Cancer patients are often likely to develop cognitive and memory problems; however, although there is significant data to support this decline in cancer patients, there is no standard protocol in place to detect or treat cognitive complications in this patient population. Imaging studies may be helpful for those with focal neurological deficits but no treatments have been proven for the treatment of cognitive decline. “A trial of medications like methylphenidate, modafinil, [and] donepezil can be tried, but high-quality evidence to support the use of these medications in cancer survivors is lacking,” the authors wrote. Counselling, education, validation of patient cognitive dysfunction, and coping strategies, may all be beneficial and are encouraged.
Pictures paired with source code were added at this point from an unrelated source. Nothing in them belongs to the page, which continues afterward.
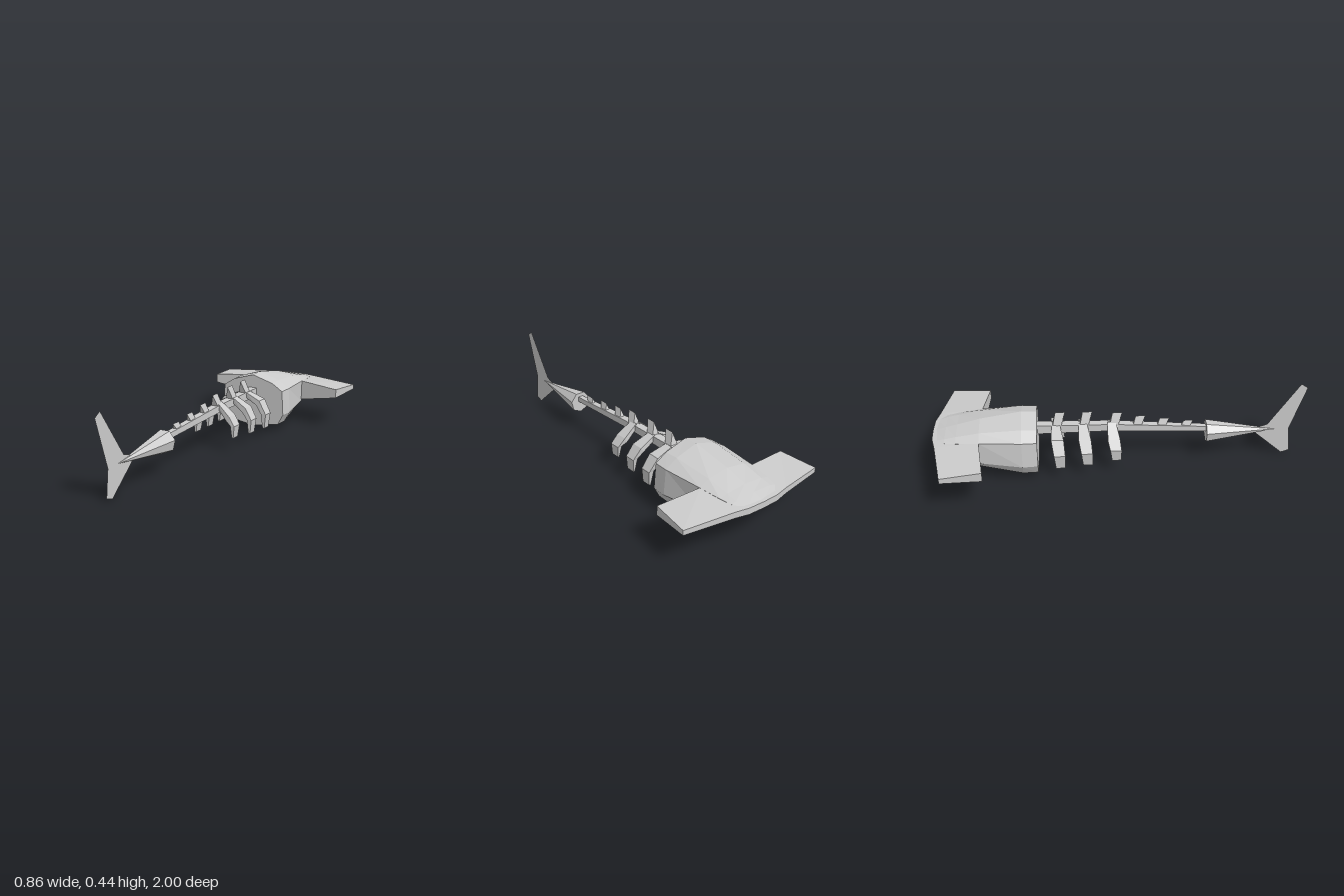
import * as THREE from 'three';

const material = new THREE.MeshStandardMaterial({ color: 0xcccccc, flatShading: true });

// Capped loft through rings of [x, y, z]; the winding is made outward by its signed volume.
function loft(rings) {
  const n = rings[0].length;
  const tris = [];
  for (let i = 0; i < rings.length - 1; i++) {
    const a = rings[i], b = rings[i + 1];
    for (let j = 0; j < n; j++) {
      const k = (j + 1) % n;
      tris.push([a[j], a[k], b[k]], [a[j], b[k], b[j]]);
    }
  }
  const cap = (ring, flip) => {
    const c = [0, 1, 2].map(d => ring.reduce((s, p) => s + p[d], 0) / n);
    ring.forEach((p, j) => {
      const q = ring[(j + 1) % n];
      tris.push(flip ? [c, q, p] : [c, p, q]);
    });
  };
  cap(rings[0], true);
  cap(rings[rings.length - 1], false);

  const v = p => new THREE.Vector3(...p);
  const o = v(rings[0][0]);
  const volume = tris.reduce((s, [a, b, c]) =>
    s + v(a).sub(o).dot(v(b).sub(o).cross(v(c).sub(o))), 0);
  if (volume < 0) tris.forEach(t => t.reverse());

  const geometry = new THREE.BufferGeometry();
  geometry.setAttribute('position', new THREE.Float32BufferAttribute(tris.flat(2), 3));
  geometry.computeVertexNormals();
  return geometry;
}

function add(parent, name, geometry, mat = material) {
  const mesh = new THREE.Mesh(geometry, mat);
  mesh.name = name;
  parent.add(mesh);
  return mesh;
}

export function createModel() {
  const model = new THREE.Group();
  model.name = 'skeletalFish';

  // Head: z, crown height, four side points, chin height
  const sections = [
    [-0.45, 0.325, [[0.125, 0.288], [0.188, 0.248], [0.197, 0.11], [0.165, 0.05]], 0.022],
    [-0.53, 0.33, [[0.125, 0.292], [0.192, 0.25], [0.202, 0.11], [0.167, 0.05]], 0.02],
    [-0.75, 0.295, [[0.115, 0.277], [0.172, 0.25], [0.17, 0.125], [0.13, 0.08]], 0.052],
    [-0.87, 0.265, [[0.11, 0.256], [0.155, 0.243], [0.13, 0.155], [0.095, 0.115]], 0.095],
    [-0.93, 0.25, [[0.11, 0.245], [0.14, 0.238], [0.1, 0.18], [0.065, 0.145]], 0.13],
    [-0.99, 0.234, [[0.1, 0.232], [0.11, 0.23], [0.07, 0.203], [0.04, 0.201]], 0.2],
  ];
  add(model, 'head', loft(sections.map(([z, top, side, chin]) => [
    [0, top, z],
    ...side.map(([x, y]) => [x, y, z]),
    [0, chin, z],
    ...side.slice().reverse().map(([x, y]) => [-x, y, z]),
  ])));

  // Hammer: wide wing crossing the snout, given as half stations
  // [front x, front z, front low, front high, back x, back z, back low, back high]
  const half = [
    [0.43, -0.93, 0.195, 0.222, 0.405, -0.72, 0.18, 0.23],
    [0.17, -0.978, 0.2, 0.233, 0.165, -0.75, 0.135, 0.25],
    [0.09, -0.997, 0.2, 0.235, 0.09, -0.75, 0.135, 0.25],
  ];
  const station = ([fx, fz, fl, fh, bx, bz, bl, bh], s) =>
    [[s * fx, fl, fz], [s * fx, fh, fz], [s * bx, bh, bz], [s * bx, bl, bz]];
  const middle = [0, -1, 0.2, 0.235, 0, -0.75, 0.135, 0.25];
  add(model, 'hammer', loft([
    ...half.map(h => station(h, 1)),
    station(middle, 1),
    ...half.slice().reverse().map(h => station(h, -1)),
  ]));

  // Backbone: tapering square bar from head to tail
  const spine = [[-0.46, 0.025, 0.2, 0.25], [-0.05, 0.022, 0.2, 0.24], [0.48, 0.015, 0.17, 0.198]];
  add(model, 'backbone', loft(spine.map(([z, w, low, high]) =>
    [[-w, low, z], [w, low, z], [w, high, z], [-w, high, z]])));

  // Dorsal spines: leaning wedges, [z, base y, top y, half width]
  const spines = new THREE.Group();
  spines.name = 'dorsalSpines';
  model.add(spines);
  [
    [-0.34, 0.235, 0.315, 0.026], [-0.195, 0.23, 0.312, 0.025], [-0.035, 0.225, 0.3, 0.024],
    [0.09, 0.215, 0.275, 0.018], [0.22, 0.205, 0.255, 0.016], [0.35, 0.195, 0.235, 0.014],
  ].forEach(([z, base, top, w]) => add(spines, 'dorsalSpine', loft([
    [[-w, base, z - 0.03], [w, base, z - 0.03], [0, top, z - 0.012]],
    [[-w, base, z + 0.015], [w, base, z + 0.015], [0, top, z + 0.04]],
  ])));

  // Ribs: three mirrored pairs, [z, width scale, drop of the arch, tip height]
  const ribs = new THREE.Group();
  ribs.name = 'ribs';
  model.add(ribs);
  [[-0.34, 1, 0, 0.06], [-0.195, 0.92, 0.01, 0.065], [-0.04, 0.8, 0.025, 0.075]]
    .forEach(([z, k, drop, tip]) => {
      // outer x, y, inner x, y, half depth, z shift
      const arch = [
        [0.015, 0.25, 0.015, 0.22, 0.022, -0.012],
        [0.115, 0.213 - drop, 0.095, 0.187 - drop, 0.033, -0.005],
        [0.16, 0.14, 0.13, 0.14, 0.03, 0.004],
        [0.152, tip, 0.141, tip, 0.025, 0.008],
      ];
      for (const s of [1, -1]) {
        add(ribs, s > 0 ? 'leftRib' : 'rightRib', loft(arch.map(([ox, oy, ix, iy, d, dz]) => [
          [s * k * ox, oy, z + dz - d], [s * k * ox, oy, z + dz + d],
          [s * k * ix, iy, z + dz + d], [s * k * ix, iy, z + dz - d],
        ])));
      }
    });

  // Tail stock: seven-sided cone pointing backwards
  const cone = (z, r, y) => Array.from({ length: 7 }, (_, i) => {
    const a = i * Math.PI * 2 / 7;
    return [r * Math.sin(a), y - r * Math.cos(a), z];
  });
  add(model, 'tailStock', loft([cone(0.46, 0.062, 0.164), cone(0.84, 0.001, 0.157)]));

  // Tail fin: thin upright forked sheet
  const outline = [[1, 0.41], [0.963, 0.435], [0.8, 0.19], [0.71, 0.16],
    [0.893, 0], [0.936, 0.015], [0.92, 0.155]].map(p => new THREE.Vector2(...p));
  const finMaterial = material.clone();
  finMaterial.side = THREE.DoubleSide;
  add(model, 'tailFin',
    new THREE.ShapeGeometry(new THREE.Shape(outline)).rotateY(-Math.PI / 2), finMaterial);

  return model;
}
Other factors to consider are the management of non-health concerns such as the management of social and economic effects. Financial burden due to the large out-of-pocket expenses associated with medications, doctor visits, and hospital care can all add to the stresses in cancer survivors. In addition, patients with treatment-related complications are often at a higher risk for financial burden. Patients often avoid discussing financial burdens with their physicians. Returning to work and being able to function at work after cancer treatment is another burden the patients may struggle with. Implementing a financial health assessment into routine clinical assessments may help identify patients who need financial assistance earlier on. In addition, providing treatment recommendations that cater to specific work-related considerations, whenever applicable, may also help patients with expectations in duration and management of symptoms upon returning to work.
Lastly, promoting overall health such as physical activity, nutrition, weight loss (if applicable), smoking cessation, and screening for second primary cancer may all help to reduce comorbidities and future possible events in patients.
“The survivorship care plan should not only be clearly explained to the patient but also made available to all the physicians involved in their long-term care, including primary and specialty care,” the investigators noted.
“The key to optimal care lies in comprehensive coordination among oncologists, primary care providers, and specialists, with clearly defined roles.”
“Further research is needed to improve survivorship guidelines and cancer care delivery,” they concluded.